The international organisations and vaccine manufacturers agreed to this during the 2nd high-level consultations, said a statement issued here on Wednesday.
At the meeting, all participants agreed on the urgency of delivering more vaccine doses to low-income countries, where less than 2.5 percent of the population has been fully vaccinated.
The objective of the meeting was to identify how to ensure more equitable distribution of vaccines and all those participating pledged to continue working together to gain greater clarity on donations, vaccine swaps and delivery schedules so that distribution of the life-saving vaccines can be more effectively targeted towards those countries most in need.

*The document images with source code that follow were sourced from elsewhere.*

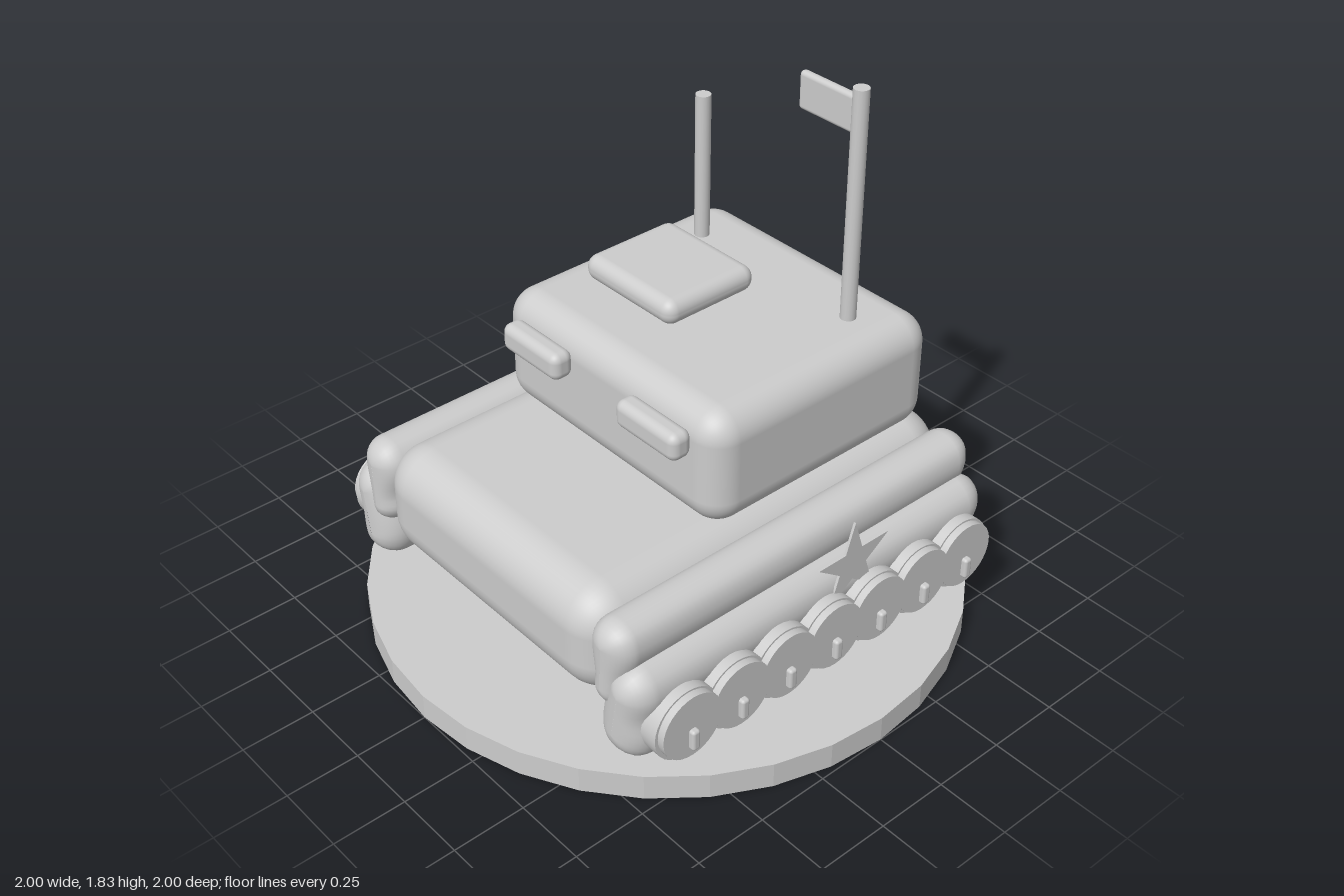
import * as THREE from 'three';
import { RoundedBoxGeometry } from 'three/addons/geometries/RoundedBoxGeometry.js';

export function createModel() {
  const model = new THREE.Group();
  const grey = new THREE.MeshStandardMaterial({ color: 0xcccccc });
  grey.name = 'plainGrey';

  function add(name, geometry, x = 0, y = 0, z = 0) {
    const mesh = new THREE.Mesh(geometry, grey);
    mesh.name = name;
    mesh.position.set(x, y, z);
    model.add(mesh);
    return mesh;
  }
  // Rounded box given by its min and max corners
  function block(name, [x0, y0, z0], [x1, y1, z1], radius) {
    return add(name, new RoundedBoxGeometry(x1 - x0, y1 - y0, z1 - z0, 6, radius),
      (x0 + x1) / 2, (y0 + y1) / 2, (z0 + z1) / 2);
  }
  // Upright pole
  function pole(name, x, z, y0, y1) {
    add(name, new THREE.CylinderGeometry(0.026, 0.026, y1 - y0, 16), x, (y0 + y1) / 2, z);
  }
  // Soft bar along z: a closed outline that rounds off onto the segment a-b at both ends
  function softBar(outline, a, b, half, radius, side) {
    const curve = new THREE.CatmullRomCurve3(
      outline.map(([x, y]) => new THREE.Vector3(x, y, 0)), true);
    const around = 40, steps = 8;
    const core = new THREE.Line3(new THREE.Vector3(...a, 0), new THREE.Vector3(...b, 0));
    const ring = curve.getPoints(around);
    const positions = [], index = [];
    const rows = [];
    for (let i = 0; i <= steps; i++) {
      const t = (i / steps - 1) * Math.PI / 2;
      rows.push([Math.cos(t), -half + radius + radius * Math.sin(t)]);
    }
    rows.push(...rows.map(([s, z]) => [s, -z]).reverse());
    for (const [s, z] of rows) {
      for (let j = 0; j < around; j++) {
        const c = core.closestPointToPoint(ring[j], true, new THREE.Vector3());
        const p = c.lerp(ring[j], Math.max(s, 0.001));
        positions.push(p.x * side, p.y, z);
      }
    }
    for (let i = 0; i < rows.length - 1; i++) {
      for (let j = 0; j < around; j++) {
        const p = i * around + j, q = i * around + (j + 1) % around;
        const r = p + around, s = q + around;
        if (side > 0) index.push(p, q, s, p, s, r);
        else index.push(p, s, q, p, r, s);
      }
    }
    const g = new THREE.BufferGeometry();
    g.setAttribute('position', new THREE.Float32BufferAttribute(positions, 3));
    g.setIndex(index);
    g.computeVertexNormals();
    return g;
  }

  // Display base
  add('base', new THREE.CylinderGeometry(1, 1, 0.09, 32).toNonIndexed(), 0, 0.045, 0)
    .geometry.computeVertexNormals();

  // Hull, turret and roof hatch
  block('hull', [-0.55, 0.24, -0.755], [0.55, 0.63, 0.755], 0.14);
  block('turret', [-0.515, 0.625, -0.675], [0.515, 1.035, 0.26], 0.1);
  block('hatch', [-0.385, 1.03, -0.35], [0.035, 1.12, 0.02], 0.042);

  // Headlights
  for (const x of [-0.278, 0.275]) {
    block('headlight', [x - 0.137, 0.88, 0.255], [x + 0.137, 0.977, 0.335], 0.03);
  }

  // Aerial, flagpole and flag
  pole('aerial', -0.337, -0.45, 1.0, 1.55);
  pole('flagpole', 0.343, -0.45, 1.0, 1.825);
  block('flag', [0.1, 1.67, -0.465], [0.335, 1.797, -0.435], 0.014);

  // Outlines of the fender and track, counter-clockwise on the left side
  const fender = [[0.59, 0.3], [0.62, 0.33], [0.635, 0.42], [0.66, 0.51], [0.645, 0.575],
    [0.6, 0.604], [0.54, 0.6], [0.5, 0.56], [0.49, 0.51], [0.51, 0.42], [0.505, 0.36], [0.54, 0.31]];
  const track = [[0.62, 0.13], [0.69, 0.15], [0.718, 0.22], [0.715, 0.3], [0.732, 0.38],
    [0.715, 0.44], [0.66, 0.477], [0.59, 0.45], [0.56, 0.39], [0.53, 0.3], [0.525, 0.22], [0.555, 0.155]];

  for (const side of [1, -1]) {
    add('fender', softBar(fender, [0.575, 0.53], [0.57, 0.37], 0.757, 0.08, side));
    add('track', softBar(track, [0.645, 0.385], [0.62, 0.225], 0.757, 0.095, side));

    // Road wheels with a raised face and a small upright knob
    for (let i = 0; i < 7; i++) {
      const z = 0.588 - i * 0.196;
      const tyre = add('wheel', new THREE.CylinderGeometry(0.125, 0.125, 0.145, 32), side * 0.6925, 0.275, z);
      const face = add('wheelFace', new THREE.CylinderGeometry(0.114, 0.114, 0.09, 32), side * 0.745, 0.28, z);
      tyre.rotation.z = face.rotation.z = Math.PI / 2;
      const x = side * 0.795;
      block('wheelKnob', [x - 0.015, 0.198, z - 0.015], [x + 0.015, 0.273, z + 0.015], 0.01);
    }
  }

  // Star plate on the left side
  const star = new THREE.Shape();
  for (let i = 0; i < 10; i++) {
    const r = i % 2 ? 0.06 : 0.157, t = Math.PI / 2 + i * Math.PI / 5;
    if (i) star.lineTo(r * Math.cos(t), r * Math.sin(t));
    else star.moveTo(r * Math.cos(t), r * Math.sin(t));
  }
  star.closePath();
  const plate = new THREE.ExtrudeGeometry(star, { depth: 0.009, bevelEnabled: false });
  add('star', plate, 0.727, 0.472, -0.115).rotation.y = Math.PI / 2;

  return model;
}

The meeting of the Multilateral Leaders Task Force on Covid-19 built on technical work undertaken by multidisciplinary teams during the months of September and October.
During the consultations, the heads of the four organisations and the CEOs also examined how best to tackle trade-related bottlenecks; how to improve the donation process; what additional steps are needed to reach the vaccination target of 40 percent of people in all countries by the end of the year; and how to improve transparency and data sharing with the IMF-WHO Vaccine Supply Forecast Dashboard and the Multilateral Leaders Task Force, requiring close collaboration between manufacturers, governments and COVAX on enhanced visibility of delivery schedules, especially for donated doses.
The outlook for 2022 was also discussed, focusing on diversification of manufacturing across regions, as well as strengthening collaboration to achieve the global target of vaccinating 70% of the populations of all countries by the middle of the year. The group acknowledged progress in diversifying manufacturing, with new partnerships in multiple developing country regions, and stressed the need to continue to strengthen such manufacturing collaboration.
The heads of the organisations encouraged all G20 governments to join the effort to meet the vaccination target of 40% by end-2021 by allowing manufacturers to prioritize COVAX and African Vaccine Acquisition Trust (AVAT) contracts; streamlining donations to COVAX and pledging more doses; exploring possibilities for effective vaccine swaps with COVAX and the AVAT; and eliminating export restrictions to vaccines and their inputs.